There’s nowhere to hide, and that openness percolates through McLaren’s entire operation. “In Formula 1 there is an openness that is unique, certainly from a business perspective,” Whitmarsh admits. “The Group encompasses 2,500 massively talented people who are highly motivated, but they are all human so they – we all – make mistakes. We try to be the best we can, of course, and to innovate.”
”I’m more often than not found in the workshop talking to engineers about car upgrades for forthcoming races. Our drivers expect me to know what’s happening.”
How do they sustain that innovation over a gruelling season? “We are a very focused group of enthusiasts who all contribute to the common goal: winning Grands Prix and World Championships. The connection between people and end result is tangible. I’m rarely at my desk,” Whitmarsh continues. “I’m more often than not found in the workshop talking to engineers about car upgrades for forthcoming races. Our drivers expect me to know what’s happening.”
That attention to detail would certainly win the approval of Whitmarsh’s predecessor – Group founder Ron Dennis – whose presence reaches out across the Technology Centre from his ground-floor office. No detail was ever too small to escape his notice – even the air pressure in McLaren’s on-site canteen is specifically designed to prevent the smells of cooking escaping into the atmosphere outside.
As the F1 season closes, Whitmarsh’s attention is turning to McLaren’s activities beyond the racetrack, where McLaren Automotive is winning plaudits for its MP4-12C supercar. “The objective is to be superior to the likes of Aston Martin, Ferrari, Lamborghini and Porsche, despite having no heritage when measured against them,” he admits.
But they won’t get there on their own. “We have many hundreds of partners involved directly in the process of building and running the Formula 1 operation, and that has allowed us to diversify our range of other businesses,” Whitmarsh says. “Our electronics division is a world leader, supplying the two biggest race series in the world: F1 and NASCAR. McLaren Applied Technologies, one of our subsidiary companies, works closely with the Premiership, Heathrow Airport, the Tour de France, the England rugby team and the International Olympic Committee. We are very fortunate that our technical expertise and human-performance experience helps drive these exciting collaborations.”

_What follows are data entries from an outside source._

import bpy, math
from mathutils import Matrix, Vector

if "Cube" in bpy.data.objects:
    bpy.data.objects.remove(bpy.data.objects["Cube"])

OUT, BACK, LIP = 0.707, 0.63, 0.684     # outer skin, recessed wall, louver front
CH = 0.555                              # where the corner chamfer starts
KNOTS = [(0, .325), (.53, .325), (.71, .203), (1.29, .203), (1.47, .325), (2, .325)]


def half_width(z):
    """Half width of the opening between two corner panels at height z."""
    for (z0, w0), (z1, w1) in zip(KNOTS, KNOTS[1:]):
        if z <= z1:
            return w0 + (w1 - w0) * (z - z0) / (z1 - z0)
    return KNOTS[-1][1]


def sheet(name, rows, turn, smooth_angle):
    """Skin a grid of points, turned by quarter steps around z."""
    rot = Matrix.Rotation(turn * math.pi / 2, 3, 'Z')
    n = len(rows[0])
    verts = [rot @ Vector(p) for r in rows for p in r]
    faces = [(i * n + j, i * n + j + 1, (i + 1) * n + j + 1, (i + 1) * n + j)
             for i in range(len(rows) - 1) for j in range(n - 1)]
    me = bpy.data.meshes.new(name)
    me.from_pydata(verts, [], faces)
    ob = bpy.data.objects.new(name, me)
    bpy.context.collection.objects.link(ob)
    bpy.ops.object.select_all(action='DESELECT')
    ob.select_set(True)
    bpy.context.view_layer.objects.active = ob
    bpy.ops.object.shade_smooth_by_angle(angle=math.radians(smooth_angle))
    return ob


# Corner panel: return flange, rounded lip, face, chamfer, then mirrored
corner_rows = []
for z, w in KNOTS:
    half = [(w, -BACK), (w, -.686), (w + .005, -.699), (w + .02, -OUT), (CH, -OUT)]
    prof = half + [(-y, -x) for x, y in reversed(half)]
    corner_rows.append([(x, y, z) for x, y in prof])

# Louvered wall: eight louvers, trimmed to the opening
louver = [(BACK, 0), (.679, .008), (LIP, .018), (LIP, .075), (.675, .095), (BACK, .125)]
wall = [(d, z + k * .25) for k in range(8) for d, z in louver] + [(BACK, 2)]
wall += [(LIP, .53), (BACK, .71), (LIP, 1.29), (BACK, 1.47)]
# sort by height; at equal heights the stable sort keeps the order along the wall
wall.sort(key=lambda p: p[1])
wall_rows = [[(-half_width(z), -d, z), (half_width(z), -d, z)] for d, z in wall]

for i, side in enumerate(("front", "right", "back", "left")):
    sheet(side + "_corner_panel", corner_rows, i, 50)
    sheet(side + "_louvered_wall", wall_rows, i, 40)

But Whitmarsh’s true passion will always be Formula 1. How does he explain its enduring appeal? “It’s about brave young men competing in the world’s most advanced cars,” he says. And when you put it like that, it sounds obvious.